Zhen-Li is one of Red Ink’s triumvirate of main characters. She is imprisoned for actively proselytizing her Christian faith against the restrictions set in place by the People’s Republic of China. She is forced to leave behind her husband and young son in order to be “re-educated.” Tai Tong, one of the guards, makes it his personal mission to break her. He will either get her to sign a legal document denying her God or he will force her to become his personal sex slave for the remainder of her 10-year sentence.
Maggie is a disaffected American teenager. Bored with her life and dismissive of her parents, she falls for the false charm and insincere attention of a drug-dealing Lothario. He lowers her inhibitions with his chemical substances and shakes off her hesitation with his physical intimacy. It’s not long before he has complete control over her mind, heart, and body. She is so head-over-heels in love with him that she is unaware of how she is playing right into his carefully laid trap.
Julia is a resident of a nursing home. In her younger days with her husband, she served as a Christian missionary to China. She has carried her faith with her into the twilight of her days. Through divine premonition, she feels compelled to pray for an unknown Chinese woman who she believes is in some kind of trouble. She also prays for Maggie, the wild child granddaughter of one of the residents, whom Julia also believes is in terrible danger. It is through the power of Julia’s devotion that the fates of Zhen-Li and Maggie are decided.
Red Ink is an impressive narrative construction.

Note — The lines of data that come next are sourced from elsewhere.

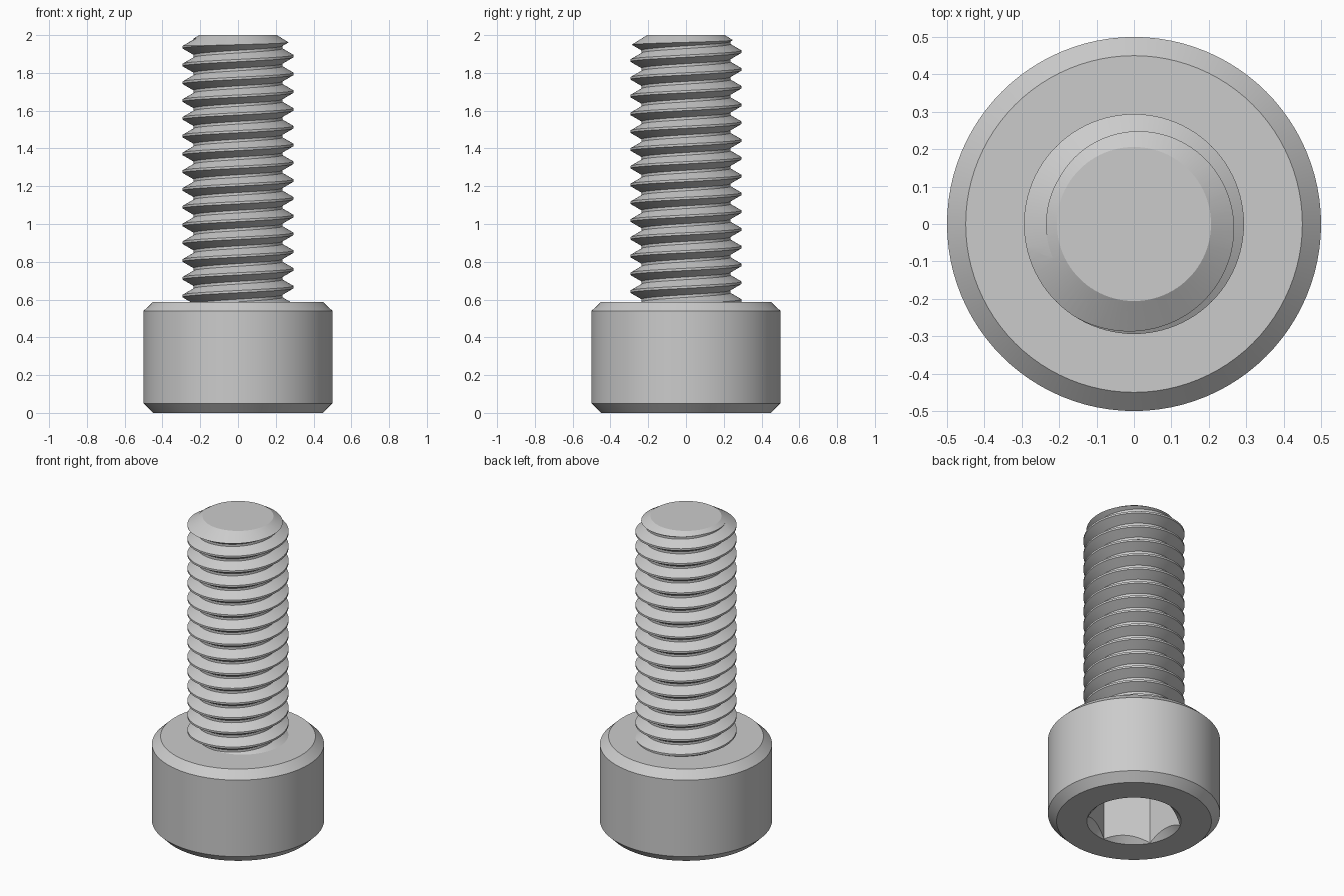
import bpy
import bmesh
from math import pi, tau, cos, sin

if "Cube" in bpy.data.objects:
    bpy.data.objects.remove(bpy.data.objects["Cube"], do_unlink=True)

SEGMENTS = 96
PITCH = 0.0941
ROOT, CREST = 0.235, 0.294

steel = bpy.data.materials.new("grey steel")
steel.use_nodes = True
steel.diffuse_color = (0.6, 0.6, 0.6, 1)
steel.node_tree.nodes["Principled BSDF"].inputs["Base Color"].default_value = steel.diffuse_color


def finish(name, bm):
    """Turn a bmesh into a linked object with clean outward normals."""
    bmesh.ops.recalc_face_normals(bm, faces=bm.faces)
    mesh = bpy.data.meshes.new(name)
    bm.to_mesh(mesh)
    bm.free()
    mesh.materials.append(steel)
    obj = bpy.data.objects.new(name, mesh)
    bpy.context.collection.objects.link(obj)
    return obj


def lathe(name, profile, sides=SEGMENTS, turn=0.0):
    """Closed solid of revolution from (radius, height) points."""
    bm = bmesh.new()
    angles = [turn + tau * i / sides for i in range(sides)]
    rings = [[bm.verts.new((r * cos(a), r * sin(a), z)) for a in angles]
             for r, z in profile]
    for low, high in zip(rings, rings[1:]):
        for i in range(sides):
            j = (i + 1) % sides
            bm.faces.new((low[i], low[j], high[j], high[i]))
    bm.faces.new(rings[0][::-1])
    bm.faces.new(rings[-1])
    return finish(name, bm)


def thread_solid(name, start, turns):
    """Closed right-handed helical solid; start is the crest height at -x."""
    bm = bmesh.new()
    points = [(CREST, -0.006), (CREST, 0.006), (ROOT, 0.04), (ROOT, 0.0541)]
    last = turns * SEGMENTS
    grid = {}
    for i in range(last + SEGMENTS + 1):
        a = pi + tau * i / SEGMENTS
        rows = points if i <= last else points[:1]
        for k, (r, dz) in enumerate(rows):
            z = start + PITCH * i / SEGMENTS + dz
            grid[i, k] = bm.verts.new((r * cos(a), r * sin(a), z))

    def at(i, k):
        return grid[i, k] if k < len(points) else grid[i + SEGMENTS, 0]

    for i in range(last):
        for k in range(len(points)):
            bm.faces.new((at(i, k), at(i + 1, k), at(i + 1, k + 1), at(i, k + 1)))
    # Fan caps close both spiral ends
    middle = start + PITCH * turns / 2
    bottom = bm.verts.new((0, 0, start + PITCH / 2))
    top = bm.verts.new((0, 0, start + PITCH * (turns + 0.5)))
    for edge in [e for e in bm.edges if e.is_boundary]:
        a, b = edge.verts
        bm.faces.new((a, b, top if a.co.z > middle else bottom))
    return finish(name, bm)


def combine(obj, tool, operation):
    """Apply a boolean and discard the tool."""
    tool.hide_render = True
    mod = obj.modifiers.new("cut", "BOOLEAN")
    mod.operation = operation
    mod.solver = "EXACT"
    mod.object = tool
    bpy.context.view_layer.objects.active = obj
    bpy.ops.object.modifier_apply(modifier=mod.name)
    bpy.data.objects.remove(tool, do_unlink=True)


def smooth(obj):
    bpy.ops.object.select_all(action="DESELECT")
    obj.select_set(True)
    bpy.context.view_layer.objects.active = obj
    bpy.ops.object.shade_smooth_by_angle(angle=0.4)


# Cylindrical head with chamfered rims
head = lathe("head", [(0.45, 0), (0.5, 0.05), (0.5, 0.54), (0.45, 0.588)])

# Hexagonal socket with a countersunk mouth
combine(head, lathe("socket_cutter", [(0.272, -0.1), (0.272, 0.3)], 6, pi / 6), "DIFFERENCE")
combine(head, lathe("countersink_cutter", [(0.324, -0.05), (0.224, 0.05)]), "DIFFERENCE")
smooth(head)

# Threaded shank trimmed by a chamfered envelope
shank = thread_solid("threaded_shank", 1.936 - 17 * PITCH, 19)
combine(shank, lathe("shank_envelope", [(0.4, 0.5), (0.4, 1.879), (0.206, 2)]), "INTERSECT")
smooth(shank)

Ms. Macias masterfully weaves the three stories throughout the entire book. She never falters with pacing, point of view, or plot. The details are expertly drawn together for a satisfying conclusion. At times, the dialogue gets a bit didactic in tone and slightly repetitive in nature. The characters’ words are more palatable when they do not strain to carry the storyline, but instead come from the heart.

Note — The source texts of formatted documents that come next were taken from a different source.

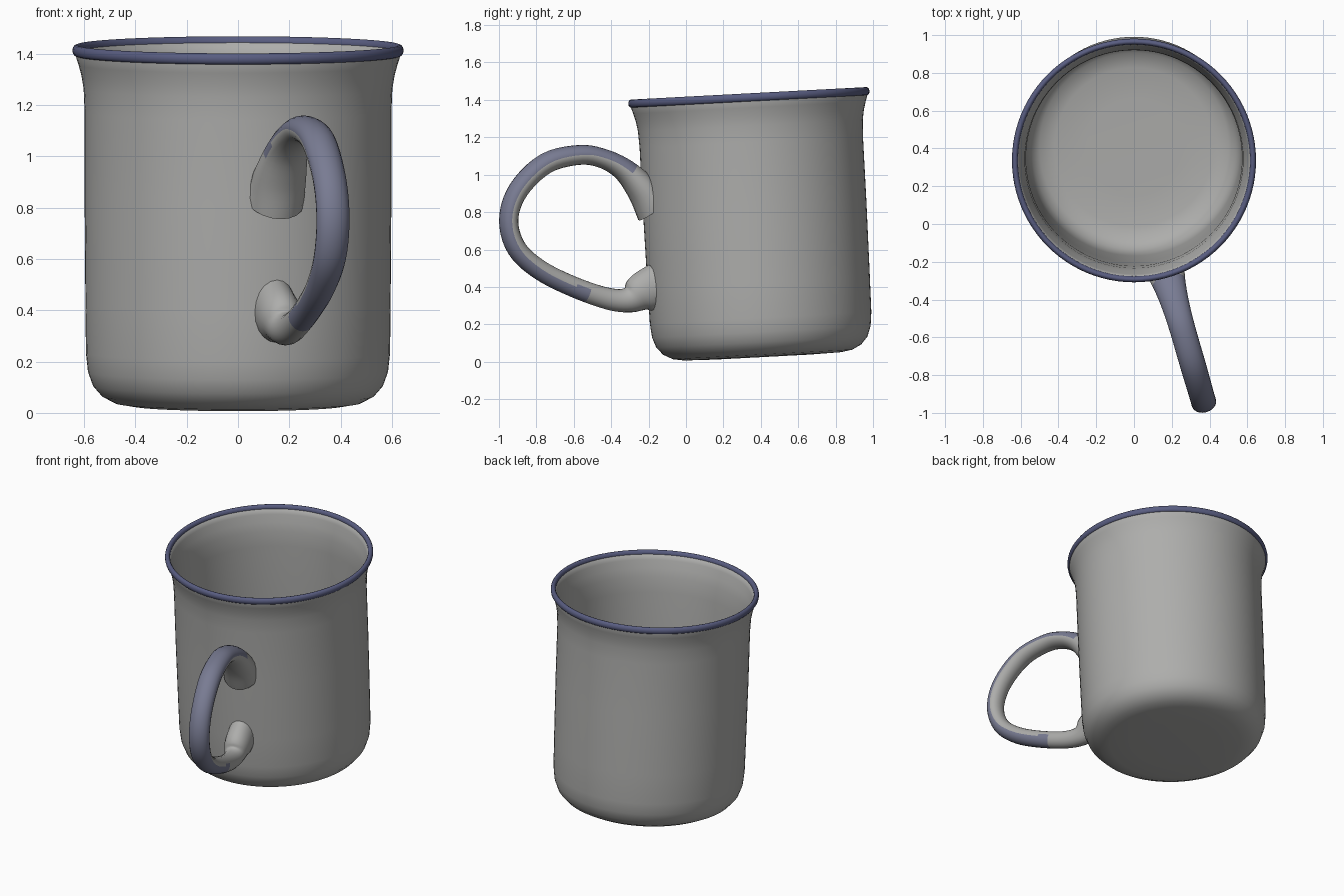
import bpy, math
from mathutils import Vector, Matrix

if "Cube" in bpy.data.objects:
    bpy.data.objects.remove(bpy.data.objects["Cube"])

# The whole mug leans slightly toward the front
TILT = Matrix.Translation((0, 0.41, 0.025)) @ Matrix.Rotation(0.053, 4, 'X')
UNTILT = TILT.inverted()


def material(name, color):
    m = bpy.data.materials.new(name)
    m.diffuse_color = (*color, 1)
    m.use_nodes = True
    m.node_tree.nodes["Principled BSDF"].inputs["Base Color"].default_value = m.diffuse_color
    return m


def make_object(name, verts, faces, mats):
    me = bpy.data.meshes.new(name)
    me.from_pydata(verts, [], faces)
    for m in mats:
        me.materials.append(m)
    ob = bpy.data.objects.new(name, me)
    bpy.context.collection.objects.link(ob)
    for p in me.polygons:
        p.use_smooth = True
    return ob


def catmull(keys, steps):
    """Smooth interpolation through tuples of any length."""
    out, n = [], len(keys)
    for i in range(n - 1):
        a, b, c, d = (Vector(keys[min(max(j, 0), n - 1)]) for j in range(i - 1, i + 3))
        for s in range(steps):
            t = s / steps
            out.append(0.5 * (2 * b + (c - a) * t + (2 * a - 5 * b + 4 * c - d) * t ** 2
                              + (3 * b - a - 3 * c + d) * t ** 3))
    return out + [Vector(keys[-1])]


grey = material("enamel_grey", (0.42, 0.42, 0.41))
blue = material("rim_blue", (0.10, 0.11, 0.22))
handle_blue = material("handle_blue", (0.19, 0.20, 0.29))


def lathe(name, profile, mats, sides=96, closed=False):
    verts, rings = [], []
    for r, h in profile:
        if r == 0:
            rings.append([len(verts)] * sides)
            verts.append(TILT @ Vector((0, 0, h)))
        else:
            rings.append([len(verts) + k for k in range(sides)])
            for k in range(sides):
                a = 2 * math.pi * k / sides
                verts.append(TILT @ Vector((r * math.cos(a), r * math.sin(a), h)))
    faces = []
    pairs = list(zip(rings, rings[1:])) + ([(rings[-1], rings[0])] if closed else [])
    for lo, hi in pairs:
        for k in range(sides):
            j = (k + 1) % sides
            f = [lo[k], lo[j], hi[j], hi[k]]
            faces.append(list(dict.fromkeys(f)))
    return make_object(name, verts, faces, mats)


# Cup: outside from the base up, over the lip, down the inside
lathe("cup_body", [
    (0, 0), (0.25, 0), (0.42, 0.004), (0.48, 0.014), (0.53, 0.04), (0.565, 0.08),
    (0.585, 0.135), (0.593, 0.21), (0.595, 0.4), (0.598, 0.8), (0.598, 1.15),
    (0.602, 1.24), (0.61, 1.29), (0.622, 1.335), (0.635, 1.375), (0.632, 1.4),
    (0.618, 1.4), (0.605, 1.355), (0.59, 1.305), (0.578, 1.25), (0.572, 1.15),
    (0.571, 0.8), (0.568, 0.21), (0.56, 0.14), (0.54, 0.09), (0.50, 0.05),
    (0.42, 0.03), (0.25, 0.026), (0, 0.026)], [grey])

# Rolled blue bead around the lip
lathe("rim_bead", [(0.63 + 0.016 * math.cos(a), 1.39 + 0.022 * math.sin(a))
                   for a in (2 * math.pi * i / 12 for i in range(12))],
      [blue], closed=True)

# Handle path: y, z, half thickness in the loop plane, half width
keys = [(-0.16, 0.83, 0.12, 0.115), (-0.235, 0.925, 0.085, 0.105),
        (-0.33, 1.025, 0.062, 0.085), (-0.44, 1.085, 0.053, 0.073),
        (-0.57, 1.106, 0.053, 0.068), (-0.75, 1.06, 0.056, 0.068),
        (-0.895, 0.92, 0.054, 0.066), (-0.948, 0.76, 0.05, 0.066),
        (-0.905, 0.605, 0.052, 0.064), (-0.78, 0.49, 0.054, 0.058),
        (-0.6, 0.4, 0.055, 0.053), (-0.42, 0.338, 0.058, 0.053),
        (-0.31, 0.33, 0.068, 0.062), (-0.24, 0.37, 0.105, 0.082),
        (-0.16, 0.4, 0.125, 0.085)]
path = catmull(keys, 5)
SLOPE = 0.29                       # the handle swings sideways as it goes forward
SIDE = Vector((1, SLOPE, 0)).normalized()


def centre(p):
    return Vector((0.168 - SLOPE * (p[0] + 0.25), p[0], p[1]))


def keep_outside(v):
    """Stop the handle ends inside the thin cup wall."""
    w = UNTILT @ v
    r = math.hypot(w.x, w.y)
    if r < 0.585:
        w.x, w.y = w.x * 0.585 / r, w.y * 0.585 / r
    return TILT @ w


N = 20
verts, faces, tints = [], [], []
for i, p in enumerate(path):
    t = (centre(path[min(i + 1, len(path) - 1)]) - centre(path[max(i - 1, 0)])).normalized()
    out = SIDE.cross(t).normalized()
    for k in range(N):
        a = 2 * math.pi * k / N
        v = centre(p) + out * p[2] * math.cos(a) + SIDE * p[3] * math.sin(a)
        verts.append(keep_outside(v))
mid = Vector((0.27, -0.57, 0.72))
for i in range(len(path) - 1):
    for k in range(N):
        j = (k + 1) % N
        f = [i * N + k, i * N + j, (i + 1) * N + j, (i + 1) * N + k]
        faces.append(f)
        c = sum((verts[q] for q in f), Vector()) / 4
        outer = (c - mid).length > (centre(path[i]) - mid).length
        tints.append(1 if outer and 8 < i < 52 else 0)
handle = make_object("handle", verts, faces, [grey, handle_blue])
for poly, tint in zip(handle.data.polygons, tints):
    poly.material_index = tint

# Consistent outward normals
import bmesh
for ob in bpy.context.collection.objects:
    bm = bmesh.new()
    bm.from_mesh(ob.data)
    bmesh.ops.recalc_face_normals(bm, faces=bm.faces)
    bm.to_mesh(ob.data)
    bm.free()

A portion of the ending also shifts in style to the melodramatic and the unbelievable. Yet Ms. Macias, without a doubt, successfully illustrates her main themes—of the equality of God’s love and the power of prayer—to her target Christian audience. Overall, Ms. Macias employs a masterful writing style delivering a powerful Christian message.